WHAT TO PRODUCE: Retype each entry exactly.

************

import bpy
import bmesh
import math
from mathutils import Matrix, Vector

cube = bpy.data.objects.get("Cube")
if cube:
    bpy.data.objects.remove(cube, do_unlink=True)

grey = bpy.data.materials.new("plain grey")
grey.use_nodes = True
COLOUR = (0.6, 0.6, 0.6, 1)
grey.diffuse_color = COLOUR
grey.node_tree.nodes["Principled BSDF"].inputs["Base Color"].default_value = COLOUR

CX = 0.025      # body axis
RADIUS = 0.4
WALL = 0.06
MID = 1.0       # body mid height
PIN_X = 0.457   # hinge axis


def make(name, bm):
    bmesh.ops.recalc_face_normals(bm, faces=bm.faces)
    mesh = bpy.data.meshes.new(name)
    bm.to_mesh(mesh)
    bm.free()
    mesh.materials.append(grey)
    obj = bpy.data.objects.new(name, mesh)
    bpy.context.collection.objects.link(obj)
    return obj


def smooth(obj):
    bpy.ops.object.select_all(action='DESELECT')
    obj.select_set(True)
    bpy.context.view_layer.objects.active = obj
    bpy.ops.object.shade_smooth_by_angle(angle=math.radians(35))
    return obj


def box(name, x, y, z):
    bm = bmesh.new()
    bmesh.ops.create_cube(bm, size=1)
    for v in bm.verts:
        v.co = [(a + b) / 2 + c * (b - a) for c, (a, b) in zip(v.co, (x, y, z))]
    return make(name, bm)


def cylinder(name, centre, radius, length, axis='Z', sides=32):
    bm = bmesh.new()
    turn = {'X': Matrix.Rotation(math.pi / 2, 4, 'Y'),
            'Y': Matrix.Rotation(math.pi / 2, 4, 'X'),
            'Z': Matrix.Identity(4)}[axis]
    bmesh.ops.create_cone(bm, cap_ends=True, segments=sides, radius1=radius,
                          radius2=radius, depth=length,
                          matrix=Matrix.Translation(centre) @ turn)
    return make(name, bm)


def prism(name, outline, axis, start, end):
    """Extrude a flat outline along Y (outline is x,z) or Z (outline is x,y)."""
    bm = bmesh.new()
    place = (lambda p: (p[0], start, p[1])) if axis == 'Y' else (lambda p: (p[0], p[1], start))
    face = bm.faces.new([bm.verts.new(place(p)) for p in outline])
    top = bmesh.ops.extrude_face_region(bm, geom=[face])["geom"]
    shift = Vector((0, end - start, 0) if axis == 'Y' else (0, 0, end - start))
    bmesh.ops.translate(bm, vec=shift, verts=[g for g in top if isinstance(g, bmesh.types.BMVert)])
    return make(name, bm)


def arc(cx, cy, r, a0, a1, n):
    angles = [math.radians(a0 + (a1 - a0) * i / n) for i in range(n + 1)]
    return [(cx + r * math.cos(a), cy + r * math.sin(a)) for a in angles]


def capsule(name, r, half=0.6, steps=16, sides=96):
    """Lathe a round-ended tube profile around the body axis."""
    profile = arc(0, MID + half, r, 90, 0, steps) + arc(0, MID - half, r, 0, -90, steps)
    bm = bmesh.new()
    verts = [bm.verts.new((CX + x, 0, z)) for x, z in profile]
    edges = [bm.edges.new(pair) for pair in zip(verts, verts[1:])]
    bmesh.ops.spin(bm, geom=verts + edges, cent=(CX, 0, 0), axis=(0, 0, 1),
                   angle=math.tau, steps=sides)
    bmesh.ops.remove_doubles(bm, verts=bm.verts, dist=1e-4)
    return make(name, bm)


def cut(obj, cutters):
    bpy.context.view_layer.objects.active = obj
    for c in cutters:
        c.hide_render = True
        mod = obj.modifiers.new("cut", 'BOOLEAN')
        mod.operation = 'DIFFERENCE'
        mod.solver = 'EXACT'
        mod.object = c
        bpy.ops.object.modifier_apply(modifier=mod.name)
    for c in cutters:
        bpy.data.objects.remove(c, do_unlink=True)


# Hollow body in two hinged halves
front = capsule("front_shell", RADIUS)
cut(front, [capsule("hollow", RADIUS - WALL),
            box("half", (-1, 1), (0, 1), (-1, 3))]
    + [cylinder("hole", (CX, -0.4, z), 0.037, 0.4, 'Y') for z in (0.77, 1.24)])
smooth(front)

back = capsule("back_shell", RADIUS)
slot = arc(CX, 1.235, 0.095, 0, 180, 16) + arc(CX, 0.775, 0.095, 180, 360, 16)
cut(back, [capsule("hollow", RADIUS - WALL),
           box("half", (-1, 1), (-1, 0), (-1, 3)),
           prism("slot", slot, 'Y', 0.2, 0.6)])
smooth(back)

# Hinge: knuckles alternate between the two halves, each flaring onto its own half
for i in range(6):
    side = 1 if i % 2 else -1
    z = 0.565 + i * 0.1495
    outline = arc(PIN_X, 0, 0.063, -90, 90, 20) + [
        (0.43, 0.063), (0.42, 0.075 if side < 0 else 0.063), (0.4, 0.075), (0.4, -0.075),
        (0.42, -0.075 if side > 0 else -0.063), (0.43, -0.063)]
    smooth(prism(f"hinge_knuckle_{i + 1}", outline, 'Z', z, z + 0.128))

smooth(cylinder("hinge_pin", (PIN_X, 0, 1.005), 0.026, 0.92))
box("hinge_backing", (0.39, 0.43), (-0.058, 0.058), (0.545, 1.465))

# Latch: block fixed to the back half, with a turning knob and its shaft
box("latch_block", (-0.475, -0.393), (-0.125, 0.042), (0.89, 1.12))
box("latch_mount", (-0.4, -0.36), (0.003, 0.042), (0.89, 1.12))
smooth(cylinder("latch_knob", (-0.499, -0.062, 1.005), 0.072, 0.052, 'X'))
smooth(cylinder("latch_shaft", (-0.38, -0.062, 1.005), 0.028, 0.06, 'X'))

************

EXERCISE RESULT:
import bpy
import bmesh
import math
from mathutils import Matrix, Vector

cube = bpy.data.objects.get("Cube")
if cube:
    bpy.data.objects.remove(cube, do_unlink=True)

grey = bpy.data.materials.new("plain grey")
grey.use_nodes = True
COLOUR = (0.6, 0.6, 0.6, 1)
grey.diffuse_color = COLOUR
grey.node_tree.nodes["Principled BSDF"].inputs["Base Color"].default_value = COLOUR

CX = 0.025      # body axis
RADIUS = 0.4
WALL = 0.06
MID = 1.0       # body mid height
PIN_X = 0.457   # hinge axis


def make(name, bm):
    bmesh.ops.recalc_face_normals(bm, faces=bm.faces)
    mesh = bpy.data.meshes.new(name)
    bm.to_mesh(mesh)
    bm.free()
    mesh.materials.append(grey)
    obj = bpy.data.objects.new(name, mesh)
    bpy.context.collection.objects.link(obj)
    return obj


def smooth(obj):
    bpy.ops.object.select_all(action='DESELECT')
    obj.select_set(True)
    bpy.context.view_layer.objects.active = obj
    bpy.ops.object.shade_smooth_by_angle(angle=math.radians(35))
    return obj


def box(name, x, y, z):
    bm = bmesh.new()
    bmesh.ops.create_cube(bm, size=1)
    for v in bm.verts:
        v.co = [(a + b) / 2 + c * (b - a) for c, (a, b) in zip(v.co, (x, y, z))]
    return make(name, bm)


def cylinder(name, centre, radius, length, axis='Z', sides=32):
    bm = bmesh.new()
    turn = {'X': Matrix.Rotation(math.pi / 2, 4, 'Y'),
            'Y': Matrix.Rotation(math.pi / 2, 4, 'X'),
            'Z': Matrix.Identity(4)}[axis]
    bmesh.ops.create_cone(bm, cap_ends=True, segments=sides, radius1=radius,
                          radius2=radius, depth=length,
                          matrix=Matrix.Translation(centre) @ turn)
    return make(name, bm)


def prism(name, outline, axis, start, end):
    """Extrude a flat outline along Y (outline is x,z) or Z (outline is x,y)."""
    bm = bmesh.new()
    place = (lambda p: (p[0], start, p[1])) if axis == 'Y' else (lambda p: (p[0], p[1], start))
    face = bm.faces.new([bm.verts.new(place(p)) for p in outline])
    top = bmesh.ops.extrude_face_region(bm, geom=[face])["geom"]
    shift = Vector((0, end - start, 0) if axis == 'Y' else (0, 0, end - start))
    bmesh.ops.translate(bm, vec=shift, verts=[g for g in top if isinstance(g, bmesh.types.BMVert)])
    return make(name, bm)


def arc(cx, cy, r, a0, a1, n):
    angles = [math.radians(a0 + (a1 - a0) * i / n) for i in range(n + 1)]
    return [(cx + r * math.cos(a), cy + r * math.sin(a)) for a in angles]


def capsule(name, r, half=0.6, steps=16, sides=96):
    """Lathe a round-ended tube profile around the body axis."""
    profile = arc(0, MID + half, r, 90, 0, steps) + arc(0, MID - half, r, 0, -90, steps)
    bm = bmesh.new()
    verts = [bm.verts.new((CX + x, 0, z)) for x, z in profile]
    edges = [bm.edges.new(pair) for pair in zip(verts, verts[1:])]
    bmesh.ops.spin(bm, geom=verts + edges, cent=(CX, 0, 0), axis=(0, 0, 1),
                   angle=math.tau, steps=sides)
    bmesh.ops.remove_doubles(bm, verts=bm.verts, dist=1e-4)
    return make(name, bm)


def cut(obj, cutters):
    bpy.context.view_layer.objects.active = obj
    for c in cutters:
        c.hide_render = True
        mod = obj.modifiers.new("cut", 'BOOLEAN')
        mod.operation = 'DIFFERENCE'
        mod.solver = 'EXACT'
        mod.object = c
        bpy.ops.object.modifier_apply(modifier=mod.name)
    for c in cutters:
        bpy.data.objects.remove(c, do_unlink=True)


# Hollow body in two hinged halves
front = capsule("front_shell", RADIUS)
cut(front, [capsule("hollow", RADIUS - WALL),
            box("half", (-1, 1), (0, 1), (-1, 3))]
    + [cylinder("hole", (CX, -0.4, z), 0.037, 0.4, 'Y') for z in (0.77, 1.24)])
smooth(front)

back = capsule("back_shell", RADIUS)
slot = arc(CX, 1.235, 0.095, 0, 180, 16) + arc(CX, 0.775, 0.095, 180, 360, 16)
cut(back, [capsule("hollow", RADIUS - WALL),
           box("half", (-1, 1), (-1, 0), (-1, 3)),
           prism("slot", slot, 'Y', 0.2, 0.6)])
smooth(back)

# Hinge: knuckles alternate between the two halves, each flaring onto its own half
for i in range(6):
    side = 1 if i % 2 else -1
    z = 0.565 + i * 0.1495
    outline = arc(PIN_X, 0, 0.063, -90, 90, 20) + [
        (0.43, 0.063), (0.42, 0.075 if side < 0 else 0.063), (0.4, 0.075), (0.4, -0.075),
        (0.42, -0.075 if side > 0 else -0.063), (0.43, -0.063)]
    smooth(prism(f"hinge_knuckle_{i + 1}", outline, 'Z', z, z + 0.128))

smooth(cylinder("hinge_pin", (PIN_X, 0, 1.005), 0.026, 0.92))
box("hinge_backing", (0.39, 0.43), (-0.058, 0.058), (0.545, 1.465))

# Latch: block fixed to the back half, with a turning knob and its shaft
box("latch_block", (-0.475, -0.393), (-0.125, 0.042), (0.89, 1.12))
box("latch_mount", (-0.4, -0.36), (0.003, 0.042), (0.89, 1.12))
smooth(cylinder("latch_knob", (-0.499, -0.062, 1.005), 0.072, 0.052, 'X'))
smooth(cylinder("latch_shaft", (-0.38, -0.062, 1.005), 0.028, 0.06, 'X'))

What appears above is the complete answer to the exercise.